BEGIN Records supplied
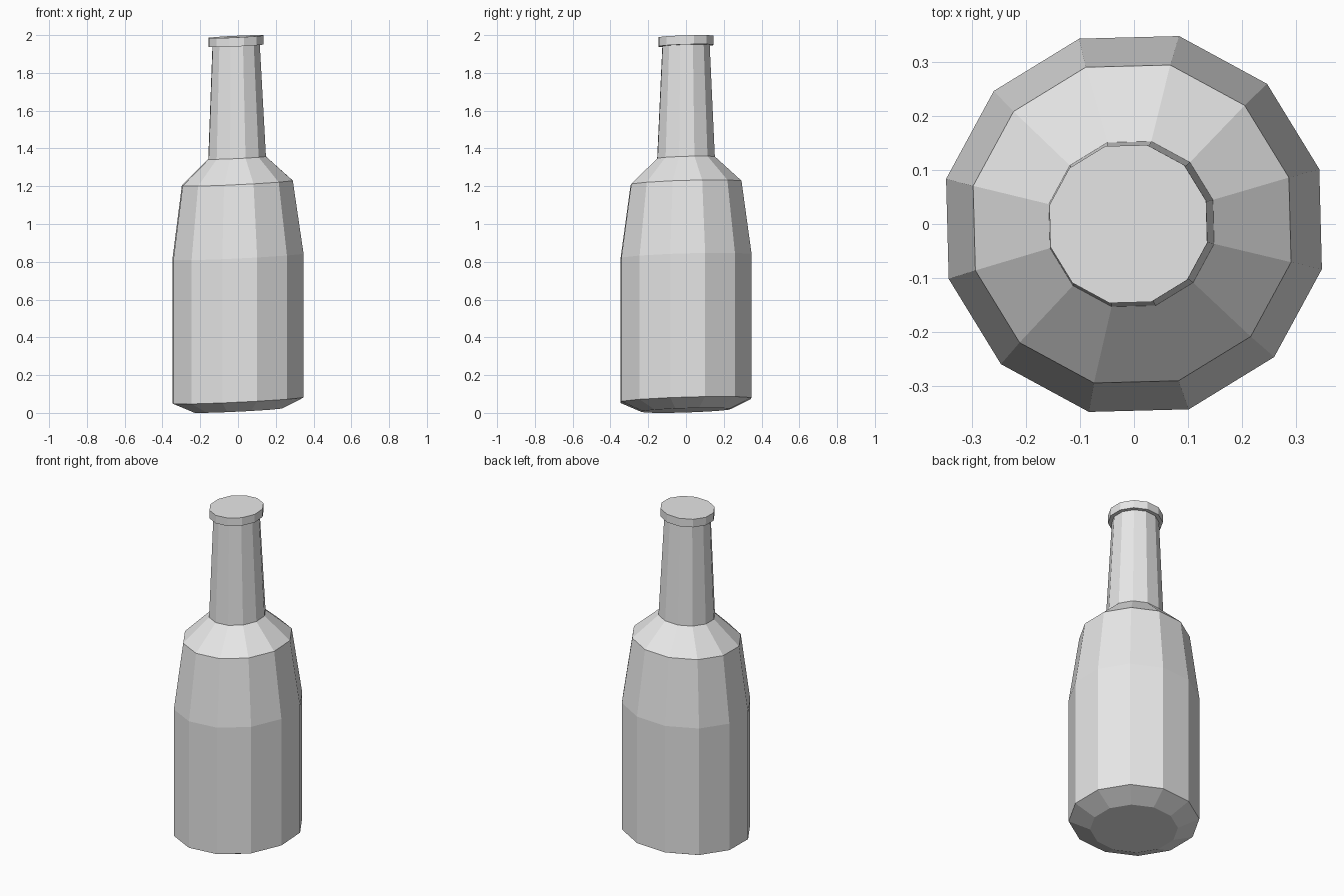
import bpy
import bmesh
from math import cos, sin, radians, tau

default = bpy.data.objects.get("Cube")
if default:
    bpy.data.objects.remove(default, do_unlink=True)

SIDES = 12
TURN = radians(16.5)            # angle of the first corner
TILT_X, TILT_Y = 0.048, 0.03    # slope of every ring
LEAN = -0.009                   # sideways drift over the upper part

grey = bpy.data.materials.new("light grey")
grey.use_nodes = True
colour = (0.8, 0.8, 0.8, 1)
grey.diffuse_color = colour
grey.node_tree.nodes["Principled BSDF"].inputs["Base Color"].default_value = colour


def add_ring(bm, radius, height):
    """One slightly tilted polygon ring."""
    drift = LEAN * max(0, height - 0.83)
    ring = []
    for i in range(SIDES):
        a = TURN + tau * i / SIDES
        x, y = radius * cos(a), radius * sin(a)
        ring.append(bm.verts.new((x + drift, y, height + TILT_X * x + TILT_Y * y)))
    return ring


def lathe(name, profile):
    """Closed faceted solid from (radius, height) pairs, bottom to top."""
    bm = bmesh.new()
    rings = [add_ring(bm, r, z) for r, z in profile]
    for low, high in zip(rings, rings[1:]):
        for i in range(SIDES):
            j = (i + 1) % SIDES
            bm.faces.new((low[i], low[j], high[j], high[i]))
    bm.faces.new(rings[0][::-1])
    bm.faces.new(rings[-1])
    bmesh.ops.recalc_face_normals(bm, faces=bm.faces)
    mesh = bpy.data.meshes.new(name)
    bm.to_mesh(mesh)
    bm.free()
    mesh.materials.append(grey)
    obj = bpy.data.objects.new(name, mesh)
    bpy.context.collection.objects.link(obj)
    return obj


# Bevelled base, straight body, tapered shoulder, neck and lip as one shell
lathe("bottle", [
    (0.24, 0.0136),
    (0.357, 0.067),
    (0.357, 0.828),
    (0.302, 1.217),
    (0.157, 1.351),
    (0.129, 1.944),
    (0.150, 1.944),
    (0.150, 1.992),
])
END Records supplied
Copy out the lines of the data where the word "rings" can be found.

• [Result of the task]:
    rings = [add_ring(bm, r, z) for r, z in profile]
    for low, high in zip(rings, rings[1:]):
    bm.faces.new(rings[0][::-1])
    bm.faces.new(rings[-1])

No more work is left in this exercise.